The Enlarged Board has issued decisions on 25 March 2015 on: G 2/12 (Tomatoes II) and G 2/13 (Broccoli II) and, in so doing, has brought welcome certainty back to the world of plant patent protection at the EPO!

Both cases (dealt with in a consolidated hearing) deal with the interpretation of the exclusion from patentability under Article 53(b) EPC for plant or animal varieties or essentially biological processes (but not microbiological processes) for the production of plants.

The key headnotes from both Tomatoes II and Broccoli II are below.

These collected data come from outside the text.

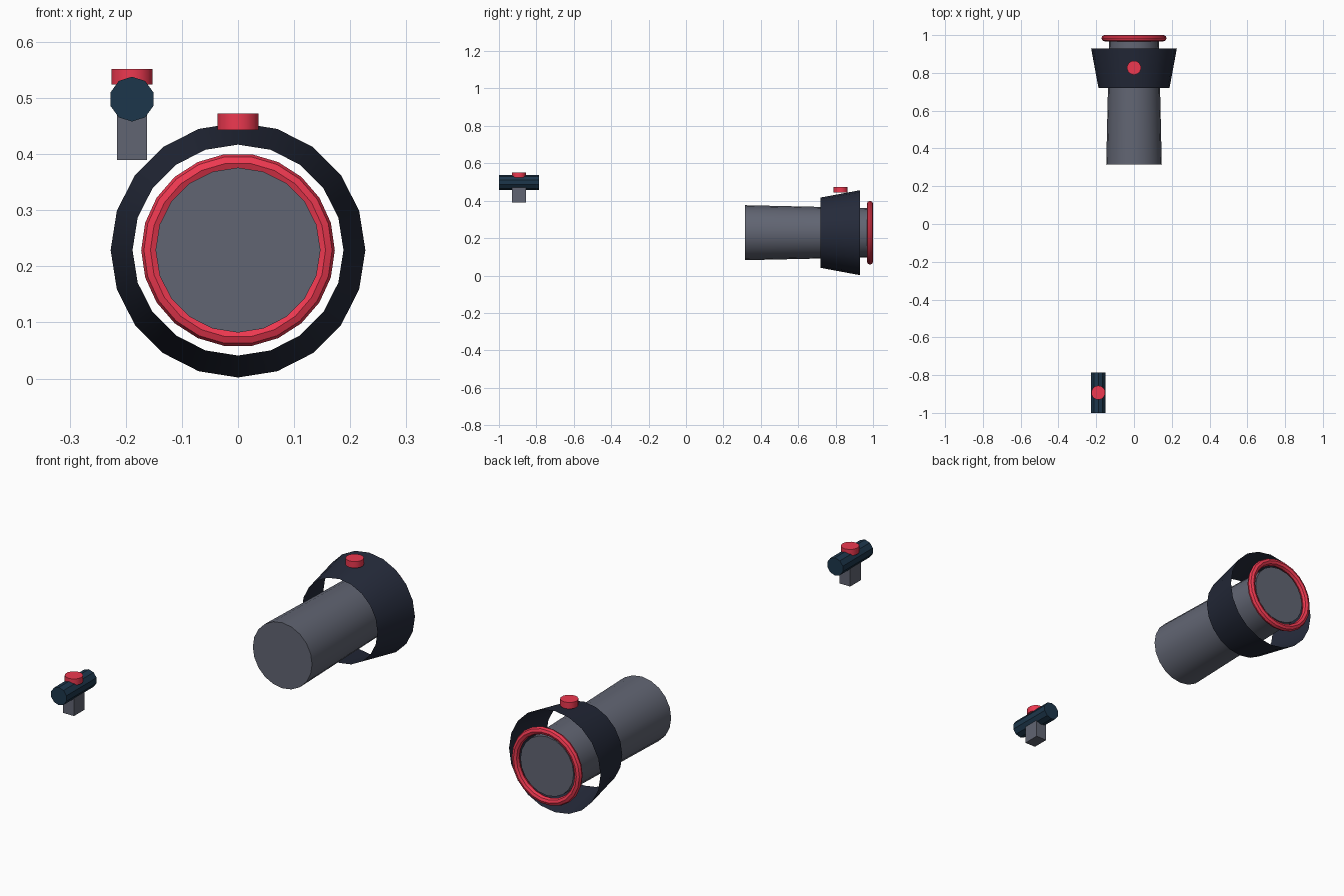
import bpy
from math import radians

if "Cube" in bpy.data.objects:
    bpy.data.objects.remove(bpy.data.objects["Cube"])


def material(name, rgb):
    m = bpy.data.materials.new(name)
    m.diffuse_color = (*rgb, 1)
    m.use_nodes = True
    m.node_tree.nodes["Principled BSDF"].inputs["Base Color"].default_value = m.diffuse_color
    return m


SLATE = material("slate", (0.12, 0.13, 0.17))
DARK = material("dark", (0.018, 0.023, 0.042))
RED = material("red", (0.85, 0.04, 0.08))
NAVY = material("navy", (0.012, 0.037, 0.07))
ALONG_Y = (radians(-90), 0, 0)   # local z points to +y


def finish(name, mat, smooth=True):
    ob = bpy.context.object
    ob.name = name
    ob.data.materials.append(mat)
    if smooth:
        bpy.ops.object.shade_smooth_by_angle(angle=radians(30))
    return ob


def barrel(name, mat, x, z, y0, y1, r0, r1, sides, fill='NGON', smooth=True):
    """Straight or tapered tube running along y."""
    bpy.ops.mesh.primitive_cone_add(vertices=sides, radius1=r0, radius2=r1, depth=y1 - y0,
                                    end_fill_type=fill, location=(x, (y0 + y1) / 2, z),
                                    rotation=ALONG_Y)
    return finish(name, mat, smooth)


def knob(name, x, y, z0, z1):
    bpy.ops.mesh.primitive_cylinder_add(vertices=14, radius=0.0375, depth=z1 - z0,
                                        location=(x, y, (z0 + z1) / 2))
    return finish(name, RED)


# Main barrel, open flared shroud around it, and red end ring
CZ = 0.229
barrel("main_barrel", SLATE, 0, CZ, 0.315, 0.985, 0.147, 0.132, 20)
barrel("flared_shroud", DARK, 0, CZ, 0.72, 0.93, 0.188, 0.227, 20, fill='NOTHING')
bpy.ops.mesh.primitive_torus_add(major_segments=22, minor_segments=8, major_radius=0.156,
                                 minor_radius=0.0165, location=(0, 0.9835, CZ),
                                 rotation=ALONG_Y)
finish("end_ring", RED)
knob("shroud_knob", 0, 0.827, 0.443, 0.472)

# Separate small sight: ten-sided tube, mounting block and knob
SX, SY = -0.189, -0.893
barrel("sight_tube", NAVY, SX, 0.498, -1.0, -0.787, 0.04, 0.04, 10, smooth=False)
bpy.ops.mesh.primitive_cube_add(size=1, location=(SX, SY, 0.4325))
bpy.context.object.scale = (0.054, 0.076, 0.085)
finish("sight_mount", SLATE, smooth=False)
knob("sight_knob", SX, SY, 0.524, 0.552)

There is one additional point inBroccoli II (Headnote 2(a)) dealing with process features of a product-by-process claim.

Tomatoes II and Broccoli II:

  1. The exclusion of essentially biological processes for the production of plants in Article 53(b) EPC does not negatively affect the allowability of a product claim directed to plants or plant material such as a fruit.
  2. In particular, the fact that the only method available at the filing date for generating the claimed subject-matter is an essentially biological process for the production of plants disclosed in the patent application does not render a claim directed to plants or plant material, other than a plant variety, unallowable.
  3. In the circumstances, it is of no relevance that the protection conferred by the product claim encompasses the generation of the claimed product by an essentially biological process for the production of plants that is excluded as such under Article 53(b) EPC.

Broccoli II:

2. (a) The fact that the process features of a product-by-process claim directed to plants or plant material, other than a plant variety, define an essentially biological process for the production of plants does not render the claim unallowable.

Prosecution tip

Subject-matter should be claimed as a product or a product-by-process and not as a process, which, in the case of essentially biological processes for the production of plants, remains excluded from patentability.

Even if the product, i.e. the plant or plant material such as a fruit or plant parts, can only be obtained by essentially biological processes with no other methods either disclosed in the patent application or otherwise known, the process exclusion in Article 53(b) EPC does not extend to product claims and product-by-process claims.

Conclusion

The prosecution of plant patents at the EPO can now resume with these various issues put to bed!